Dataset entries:

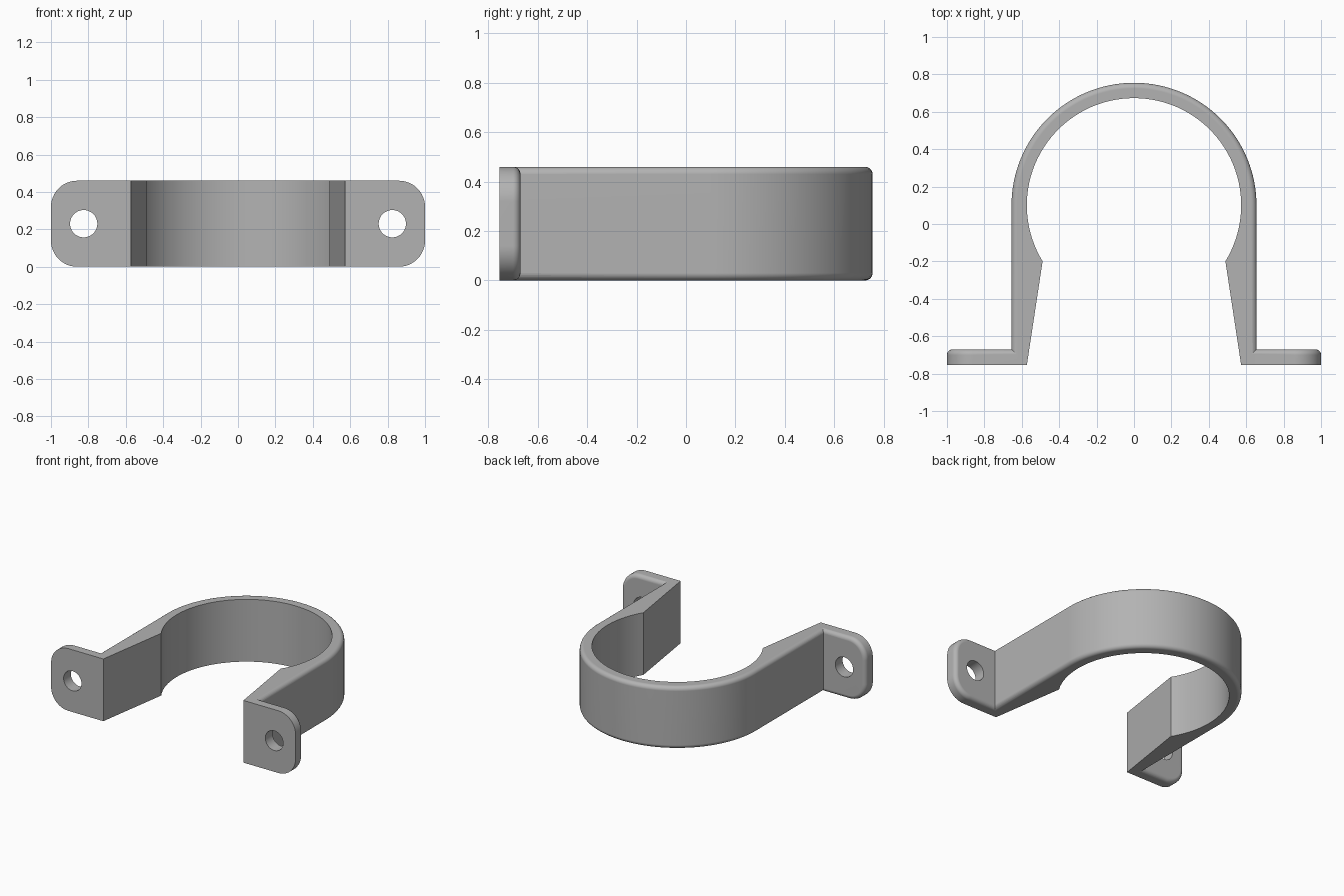
import bpy, bmesh
from math import sin, cos, pi, atan2, radians
from mathutils import Vector

cube = bpy.data.objects.get("Cube")
if cube:
    bpy.data.objects.remove(cube, do_unlink=True)

HEIGHT = 0.46
FRONT, FLANGE_BACK = -0.755, -0.67
CENTRE_Y, R_OUT, R_IN = 0.1, 0.655, 0.573
FILLET = 0.03

grey = bpy.data.materials.new("plain_grey")
grey.use_nodes = True
colour = (0.45, 0.45, 0.45, 1)
grey.diffuse_color = colour
grey.node_tree.nodes["Principled BSDF"].inputs["Base Color"].default_value = colour


def arc(cx, cy, r, start, end, steps):
    """Points along an arc, both ends included."""
    angles = [start + (end - start) * i / steps for i in range(steps + 1)]
    return [(cx + r * cos(a), cy + r * sin(a)) for a in angles]


def filleted_prism(name, outline, rounded, place, depth, levels):
    """Extrude an outline; round the first `rounded` points' edges at the given levels."""
    bm = bmesh.new()
    rings = [[bm.verts.new(place(u, v, d)) for u, v in outline] for d in (0, depth)]
    bm.faces.new(rings[0])
    bm.faces.new(rings[1])
    n = len(outline)
    for i in range(n):
        j = (i + 1) % n
        bm.faces.new((rings[0][i], rings[0][j], rings[1][j], rings[1][i]))
    bmesh.ops.recalc_face_normals(bm, faces=bm.faces)
    edges = [bm.edges.get((rings[k][i], rings[k][i + 1]))
             for k in levels for i in range(rounded - 1)]
    bmesh.ops.bevel(bm, geom=edges, offset=FILLET, segments=6, profile=0.5,
                    affect='EDGES', clamp_overlap=False)
    mesh = bpy.data.meshes.new(name)
    bm.to_mesh(mesh)
    bm.free()
    mesh.materials.append(grey)
    ob = bpy.data.objects.new(name, mesh)
    bpy.context.collection.objects.link(ob)
    return ob


def apply(ob, kind, **settings):
    mod = ob.modifiers.new(kind.title(), kind)
    for key, value in settings.items():
        setattr(mod, key, value)
    bpy.context.view_layer.objects.active = ob
    bpy.ops.object.modifier_apply(modifier=mod.name)


def combine(ob, other, operation):
    apply(ob, 'BOOLEAN', object=other, operation=operation, solver='EXACT')
    bpy.data.objects.remove(other, do_unlink=True)


# Strap: rounded arch outside, pipe seat and tapered legs inside
outer = [(R_OUT, FRONT)] + arc(0, CENTRE_Y, R_OUT, 0, pi, 64) + [(-R_OUT, FRONT)]
lip = atan2(-0.3, 0.49)
inner = [(-R_IN, FRONT)] + arc(0, CENTRE_Y, R_IN, pi - lip, lip, 72) + [(R_IN, FRONT)]
clamp = filleted_prism("pipe_clamp", outer + inner, len(outer),
                       lambda u, v, d: Vector((u, v, d)), HEIGHT, (0, 1))

# Mounting flanges: rounded tabs, mirrored to both sides
r = 0.14
tab = ([(0.61, 0)] + arc(1 - r, r, r, -pi / 2, 0, 12)
       + arc(1 - r, HEIGHT - r, r, 0, pi / 2, 12) + [(0.61, HEIGHT)])
flanges = filleted_prism("flanges", tab, len(tab),
                         lambda u, v, d: Vector((u, FRONT + d, v)),
                         FLANGE_BACK - FRONT, (1,))
apply(flanges, 'MIRROR')
combine(clamp, flanges, 'UNION')

# Screw holes
for side in (-1, 1):
    bpy.ops.mesh.primitive_cylinder_add(vertices=40, radius=0.073, depth=0.4,
                                        location=(side * 0.825, FRONT, HEIGHT / 2),
                                        rotation=(pi / 2, 0, 0))
    cutter = bpy.context.object
    cutter.data.materials.append(grey)
    combine(clamp, cutter, 'DIFFERENCE')

# Smooth curves, crisp corners, flat large faces
bpy.ops.object.select_all(action='DESELECT')
clamp.select_set(True)
bpy.context.view_layer.objects.active = clamp
bpy.ops.object.shade_smooth_by_angle(angle=radians(30))
normals = clamp.modifiers.new("Weighted Normal", 'WEIGHTED_NORMAL')
normals.keep_sharp = True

EXERCISE DETAILS:
Give the entries above again word for word, without the pictures.

RESPONSE FOR THIS EXERCISE:
import bpy, bmesh
from math import sin, cos, pi, atan2, radians
from mathutils import Vector

cube = bpy.data.objects.get("Cube")
if cube:
    bpy.data.objects.remove(cube, do_unlink=True)

HEIGHT = 0.46
FRONT, FLANGE_BACK = -0.755, -0.67
CENTRE_Y, R_OUT, R_IN = 0.1, 0.655, 0.573
FILLET = 0.03

grey = bpy.data.materials.new("plain_grey")
grey.use_nodes = True
colour = (0.45, 0.45, 0.45, 1)
grey.diffuse_color = colour
grey.node_tree.nodes["Principled BSDF"].inputs["Base Color"].default_value = colour


def arc(cx, cy, r, start, end, steps):
    """Points along an arc, both ends included."""
    angles = [start + (end - start) * i / steps for i in range(steps + 1)]
    return [(cx + r * cos(a), cy + r * sin(a)) for a in angles]


def filleted_prism(name, outline, rounded, place, depth, levels):
    """Extrude an outline; round the first `rounded` points' edges at the given levels."""
    bm = bmesh.new()
    rings = [[bm.verts.new(place(u, v, d)) for u, v in outline] for d in (0, depth)]
    bm.faces.new(rings[0])
    bm.faces.new(rings[1])
    n = len(outline)
    for i in range(n):
        j = (i + 1) % n
        bm.faces.new((rings[0][i], rings[0][j], rings[1][j], rings[1][i]))
    bmesh.ops.recalc_face_normals(bm, faces=bm.faces)
    edges = [bm.edges.get((rings[k][i], rings[k][i + 1]))
             for k in levels for i in range(rounded - 1)]
    bmesh.ops.bevel(bm, geom=edges, offset=FILLET, segments=6, profile=0.5,
                    affect='EDGES', clamp_overlap=False)
    mesh = bpy.data.meshes.new(name)
    bm.to_mesh(mesh)
    bm.free()
    mesh.materials.append(grey)
    ob = bpy.data.objects.new(name, mesh)
    bpy.context.collection.objects.link(ob)
    return ob


def apply(ob, kind, **settings):
    mod = ob.modifiers.new(kind.title(), kind)
    for key, value in settings.items():
        setattr(mod, key, value)
    bpy.context.view_layer.objects.active = ob
    bpy.ops.object.modifier_apply(modifier=mod.name)


def combine(ob, other, operation):
    apply(ob, 'BOOLEAN', object=other, operation=operation, solver='EXACT')
    bpy.data.objects.remove(other, do_unlink=True)


# Strap: rounded arch outside, pipe seat and tapered legs inside
outer = [(R_OUT, FRONT)] + arc(0, CENTRE_Y, R_OUT, 0, pi, 64) + [(-R_OUT, FRONT)]
lip = atan2(-0.3, 0.49)
inner = [(-R_IN, FRONT)] + arc(0, CENTRE_Y, R_IN, pi - lip, lip, 72) + [(R_IN, FRONT)]
clamp = filleted_prism("pipe_clamp", outer + inner, len(outer),
                       lambda u, v, d: Vector((u, v, d)), HEIGHT, (0, 1))

# Mounting flanges: rounded tabs, mirrored to both sides
r = 0.14
tab = ([(0.61, 0)] + arc(1 - r, r, r, -pi / 2, 0, 12)
       + arc(1 - r, HEIGHT - r, r, 0, pi / 2, 12) + [(0.61, HEIGHT)])
flanges = filleted_prism("flanges", tab, len(tab),
                         lambda u, v, d: Vector((u, FRONT + d, v)),
                         FLANGE_BACK - FRONT, (1,))
apply(flanges, 'MIRROR')
combine(clamp, flanges, 'UNION')

# Screw holes
for side in (-1, 1):
    bpy.ops.mesh.primitive_cylinder_add(vertices=40, radius=0.073, depth=0.4,
                                        location=(side * 0.825, FRONT, HEIGHT / 2),
                                        rotation=(pi / 2, 0, 0))
    cutter = bpy.context.object
    cutter.data.materials.append(grey)
    combine(clamp, cutter, 'DIFFERENCE')

# Smooth curves, crisp corners, flat large faces
bpy.ops.object.select_all(action='DESELECT')
clamp.select_set(True)
bpy.context.view_layer.objects.active = clamp
bpy.ops.object.shade_smooth_by_angle(angle=radians(30))
normals = clamp.modifiers.new("Weighted Normal", 'WEIGHTED_NORMAL')
normals.keep_sharp = True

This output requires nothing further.